The upper rack is naturally where all of your glasses, mugs and smaller items go – and as we now know, your bowls (mind still blown). Angle them facing down – not nested – so the water can get to them. Do you know why plastic always goes on the top? It’s because the heating element of the dishwasher is on the bottom. That’s why you continually melt your storage containers. The upper rack is also a great spot to lay tongs, spatulas and ladles. If you’re lucky enough to have that fancy third rack on top, throw those babies and any extra flatware up there. Just make sure nothing can slip through the racks and tumble to the bottom, blocking the water nozzles.
Do you find yourself pressing the same “auto” button every time? Change it up based on your dish load. Thanksgiving? Hit the “heavy” button. Lunch dishes that only had a sandwich on them? Go for the express wash. Just like your own routines, your dishwasher needs you to switch it up once in a while. Plus, if your machine is anything like mine, that “auto” button is starting to look a little rough around the edges.
When it comes to unloading, there’s really just one big rule. Always empty the bottom rack first, because you know what happens … all that water pooled in glasses and crevices on the top rack spills down to the bottom rack. And that just bugs me.

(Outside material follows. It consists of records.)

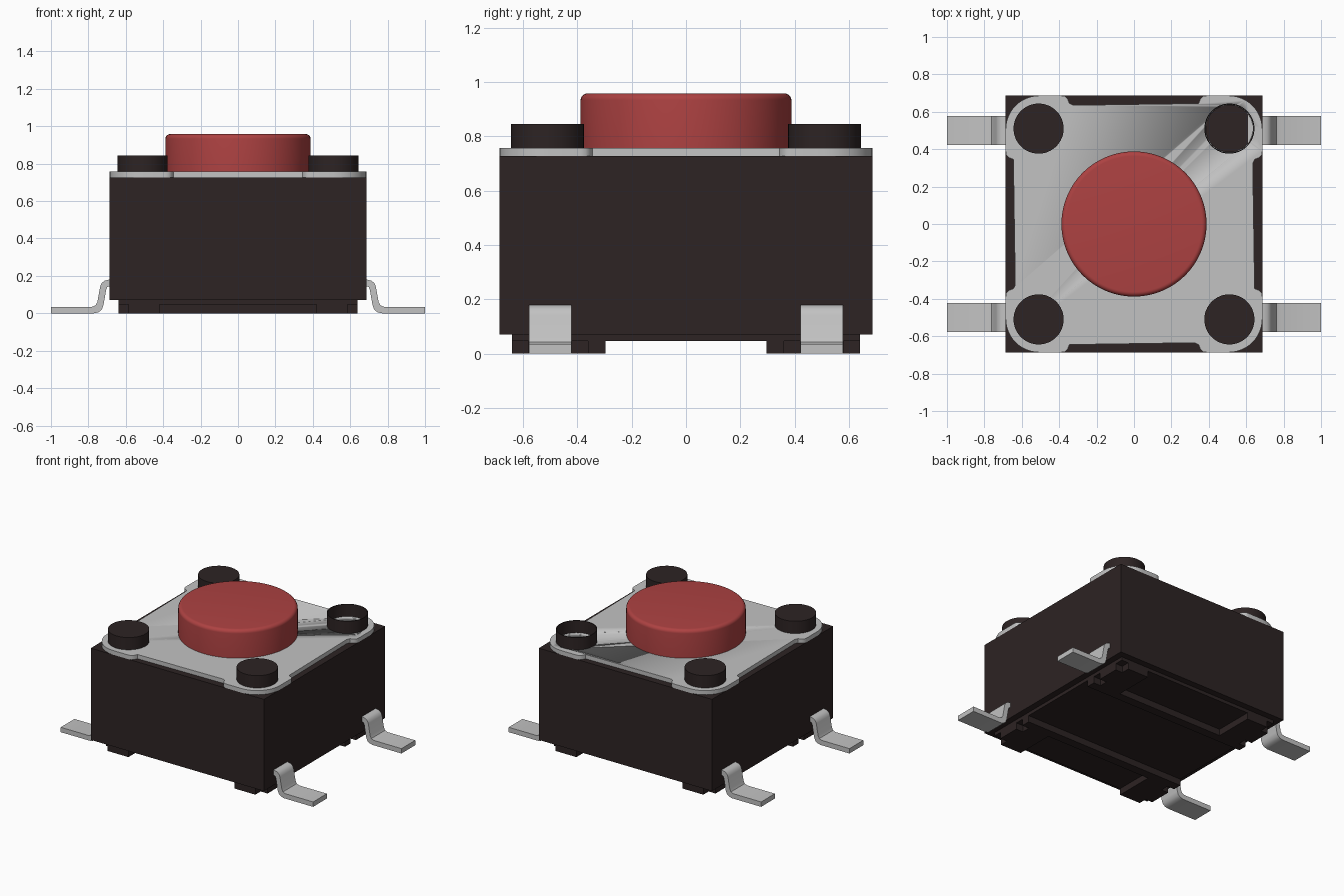
import bpy, bmesh, math
from mathutils import Vector

if "Cube" in bpy.data.objects:
    bpy.data.objects.remove(bpy.data.objects["Cube"])


def material(name, rgb, rough=0.6):
    m = bpy.data.materials.new(name)
    m.use_nodes = True
    col = (*rgb, 1.0)
    m.diffuse_color = col
    bsdf = m.node_tree.nodes["Principled BSDF"]
    bsdf.inputs["Base Color"].default_value = col
    bsdf.inputs["Roughness"].default_value = rough
    return m


DARK = material("dark plastic", (0.026, 0.017, 0.017))
METAL = material("light grey metal", (0.54, 0.54, 0.54))
RED = material("red plastic", (0.42, 0.054, 0.054))


def finish(name, bm, mat, smooth=False):
    bmesh.ops.recalc_face_normals(bm, faces=bm.faces)
    me = bpy.data.meshes.new(name)
    bm.to_mesh(me)
    bm.free()
    me.materials.append(mat)
    ob = bpy.data.objects.new(name, me)
    bpy.context.collection.objects.link(ob)
    bpy.ops.object.select_all(action="DESELECT")
    ob.select_set(True)
    bpy.context.view_layer.objects.active = ob
    if smooth:
        bpy.ops.object.shade_smooth_by_angle(angle=math.radians(35))
    return ob


def prism(name, pts, offset, mat, smooth=False):
    """Extrude a flat outline of 3D points along an offset vector."""
    bm = bmesh.new()
    face = bm.faces.new([bm.verts.new(p) for p in pts])
    out = bmesh.ops.extrude_face_region(bm, geom=[face])
    moved = [v for v in out["geom"] if isinstance(v, bmesh.types.BMVert)]
    bmesh.ops.translate(bm, verts=moved, vec=Vector(offset))
    return finish(name, bm, mat, smooth)


def box(name, x0, x1, y0, y1, z0, z1, mat):
    pts = [(x0, y0, z0), (x1, y0, z0), (x1, y1, z0), (x0, y1, z0)]
    return prism(name, pts, (0, 0, z1 - z0), mat)


def lathe(name, profile, centre, mat, steps=64):
    """Spin an (r, z) profile about a vertical axis."""
    bm = bmesh.new()
    vs = [bm.verts.new((r, 0, z)) for r, z in profile]
    edges = [bm.edges.new(p) for p in zip(vs, vs[1:])]
    bmesh.ops.spin(bm, geom=vs + edges, cent=(0, 0, 0), axis=(0, 0, 1),
                   angle=2 * math.pi, steps=steps)
    bmesh.ops.remove_doubles(bm, verts=bm.verts, dist=1e-5)
    bmesh.ops.translate(bm, verts=bm.verts, vec=(centre[0], centre[1], 0))
    return finish(name, bm, mat, True)


H = 0.686        # half width of the housing
PLATE_Z, TOP_Z = 0.727, 0.757
POST, POST_R = 0.51, 0.134

# Housing and the shallow step below it
box("housing", -H, H, -H, H, 0.07, PLATE_Z, DARK)
box("base_slab", -0.64, 0.64, -0.64, 0.64, 0.046, 0.08, DARK)

# Rails and notched corner feet on the underside
for sy, side in ((-1, "front"), (1, "back")):
    box(f"{side}_base_rail", -0.64, 0.64, *sorted((sy * 0.297, sy * 0.36)), 0, 0.06, DARK)
    for sx, hand in ((-1, "right"), (1, "left")):
        foot = [(0.42, 0.33), (0.585, 0.33), (0.585, 0.42), (0.64, 0.42), (0.64, 0.58),
                (0.585, 0.58), (0.585, 0.64), (0.42, 0.64)]
        prism(f"{side}_{hand}_foot", [(sx * x, sy * y, 0) for x, y in foot],
              (0, 0, 0.06), DARK)

# Cover plate: rounded corners, with a shallow notch in each side
quarter = [(0.635, -0.325), (0.64, -0.0), (0.635, 0.325), (0.645, 0.345),
           (0.67, 0.355), (0.683, 0.37), (H, 0.39)]
quarter.pop(1)
for i in range(13):
    a = math.radians(90 * i / 12)
    quarter.append((0.506 + 0.18 * math.cos(a), 0.506 + 0.18 * math.sin(a)))
quarter += [(0.39, H), (0.37, 0.683), (0.355, 0.67), (0.345, 0.645)]
outline = []
for k in range(4):
    c, s = (1, 0, -1, 0)[k], (0, 1, 0, -1)[k]
    outline += [(c * x - s * y, s * x + c * y, PLATE_Z) for x, y in quarter[1:]]
plate = prism("cover_plate", outline, (0, 0, TOP_Z - PLATE_Z), METAL, True)

# Hole in the plate under the open post
cutter = lathe("hole_cutter", [(0, 0.6), (0.126, 0.6), (0.126, 0.9), (0, 0.9)],
               (POST, POST), METAL)
cutter.hide_render = True
mod = plate.modifiers.new("hole", "BOOLEAN")
mod.operation, mod.object, mod.solver = "DIFFERENCE", cutter, "EXACT"
bpy.context.view_layer.objects.active = plate
bpy.ops.object.modifier_apply(modifier=mod.name)
bpy.data.objects.remove(cutter)

# Four posts, the back left one being an open tube
for sx, sy, name in ((-1, -1, "front_right"), (1, -1, "front_left"), (-1, 1, "back_right")):
    lathe(f"{name}_post", [(0, 0.74), (POST_R, 0.74), (POST_R, 0.845), (0, 0.845)],
          (sx * POST, sy * POST), DARK, 48)
lathe("back_left_open_post", [(POST_R, TOP_Z), (POST_R, 0.845), (0.129, 0.845),
                              (0.129, TOP_Z), (POST_R, TOP_Z)], (POST, POST), DARK, 48)

# Sliver of metal on the floor of the open post
half = math.acos(0.1 / 0.127)
arc = [-half + 2 * half * i / 10 for i in range(11)]
prism("open_post_sliver", [(POST + 0.127 * math.cos(a), POST + 0.127 * math.sin(a), PLATE_Z)
                           for a in arc], (0, 0, 0.008), METAL)

# Push button with a rounded top edge
R, ZT, B = 0.388, 0.958, 0.025
rim = [(R - B + B * math.cos(math.radians(t)), ZT - B + B * math.sin(math.radians(t)))
       for t in range(0, 91, 15)]
lathe("push_button", [(0, 0.75), (R, 0.75)] + rim + [(0, ZT)], (0, 0), RED, 96)

# Four bent metal leads
lead = [(0.66, 0.18), (0.69, 0.18), (0.712, 0.175), (0.728, 0.163), (0.737, 0.143),
        (0.752, 0.06), (0.761, 0.043), (0.78, 0.035), (1.0, 0.035),
        (1.0, 0.0), (0.77, 0.0), (0.745, 0.006), (0.728, 0.02), (0.719, 0.045),
        (0.705, 0.125), (0.699, 0.14), (0.685, 0.146), (0.66, 0.146)]
for sx, hand in ((-1, "right"), (1, "left")):
    for y, side in ((-0.578, "front"), (0.422, "back")):
        prism(f"{side}_{hand}_lead", [(sx * x, y, z) for x, z in lead],
              (0, 0.156, 0), METAL, True)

You might be underutilizing this amazing resource in your kitchen. There are tons of other things you can wash besides dishes. Your dishwasher is a great way to wash baseball hats, because they’ll keep their shape on the racks. Can’t ever seem to get your flip flops clean? Toss those puppies in, too. Garden tools, kid and pet toys? The dishwasher is the king when it comes to getting them clean. Guess what else you can do? Warm food! When you run out of oven space for Thanksgiving, place your food on trays, set them on the racks and run a drying cycle. (But just a drying cycle or your meal will be toast.)
This brings us to what not to put in the dishwasher. Wood cutting boards, spoons, bowls, just anything wood. It’s porous, and it will never be the same. Sharp knives are a no-no as well. They should always be washed by hand. As for those trendy insulated cups, the extreme dishwasher temperature can ruin the insulating seal, which then ruins the purpose of the cup. Don’t wash things with the labels still on, because that paper can end up clogging the dishwasher’s filter. Keep your fine china and crystal out, and anything that says, “not dishwasher safe” (natch). Lastly, never, ever, ever put your cast-iron pans in the dishwasher. In fact, try not to ever wash your cast iron with soap, period. Wipe it out, rub a little oil in it and call it good. Hey, that might be a topic for another how-to ….
I’ll be back next month with more tips and tricks to solve another kitchen dilemma!
Until next time,